• [EXERCISE DETAILS]:
Return the data given below exactly as it appears.

** Opening ENTRIES SUPPLIED block **

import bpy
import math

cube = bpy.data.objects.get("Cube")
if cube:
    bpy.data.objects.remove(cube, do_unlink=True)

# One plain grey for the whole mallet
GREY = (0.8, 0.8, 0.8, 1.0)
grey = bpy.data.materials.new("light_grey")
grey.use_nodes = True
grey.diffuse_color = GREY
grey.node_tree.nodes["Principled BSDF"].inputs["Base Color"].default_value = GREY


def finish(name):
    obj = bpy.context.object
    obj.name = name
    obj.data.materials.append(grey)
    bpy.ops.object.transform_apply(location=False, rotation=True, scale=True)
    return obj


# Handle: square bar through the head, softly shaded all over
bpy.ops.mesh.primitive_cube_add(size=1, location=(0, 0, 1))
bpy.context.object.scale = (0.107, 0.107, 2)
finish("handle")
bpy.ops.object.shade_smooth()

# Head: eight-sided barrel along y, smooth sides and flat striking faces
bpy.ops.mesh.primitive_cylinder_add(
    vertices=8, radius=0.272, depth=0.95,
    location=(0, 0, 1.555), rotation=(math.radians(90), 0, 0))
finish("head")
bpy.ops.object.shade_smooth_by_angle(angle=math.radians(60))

** Closing ENTRIES SUPPLIED block **

• [COMPLETED TASK]:
import bpy
import math

cube = bpy.data.objects.get("Cube")
if cube:
    bpy.data.objects.remove(cube, do_unlink=True)

# One plain grey for the whole mallet
GREY = (0.8, 0.8, 0.8, 1.0)
grey = bpy.data.materials.new("light_grey")
grey.use_nodes = True
grey.diffuse_color = GREY
grey.node_tree.nodes["Principled BSDF"].inputs["Base Color"].default_value = GREY


def finish(name):
    obj = bpy.context.object
    obj.name = name
    obj.data.materials.append(grey)
    bpy.ops.object.transform_apply(location=False, rotation=True, scale=True)
    return obj


# Handle: square bar through the head, softly shaded all over
bpy.ops.mesh.primitive_cube_add(size=1, location=(0, 0, 1))
bpy.context.object.scale = (0.107, 0.107, 2)
finish("handle")
bpy.ops.object.shade_smooth()

# Head: eight-sided barrel along y, smooth sides and flat striking faces
bpy.ops.mesh.primitive_cylinder_add(
    vertices=8, radius=0.272, depth=0.95,
    location=(0, 0, 1.555), rotation=(math.radians(90), 0, 0))
finish("head")
bpy.ops.object.shade_smooth_by_angle(angle=math.radians(60))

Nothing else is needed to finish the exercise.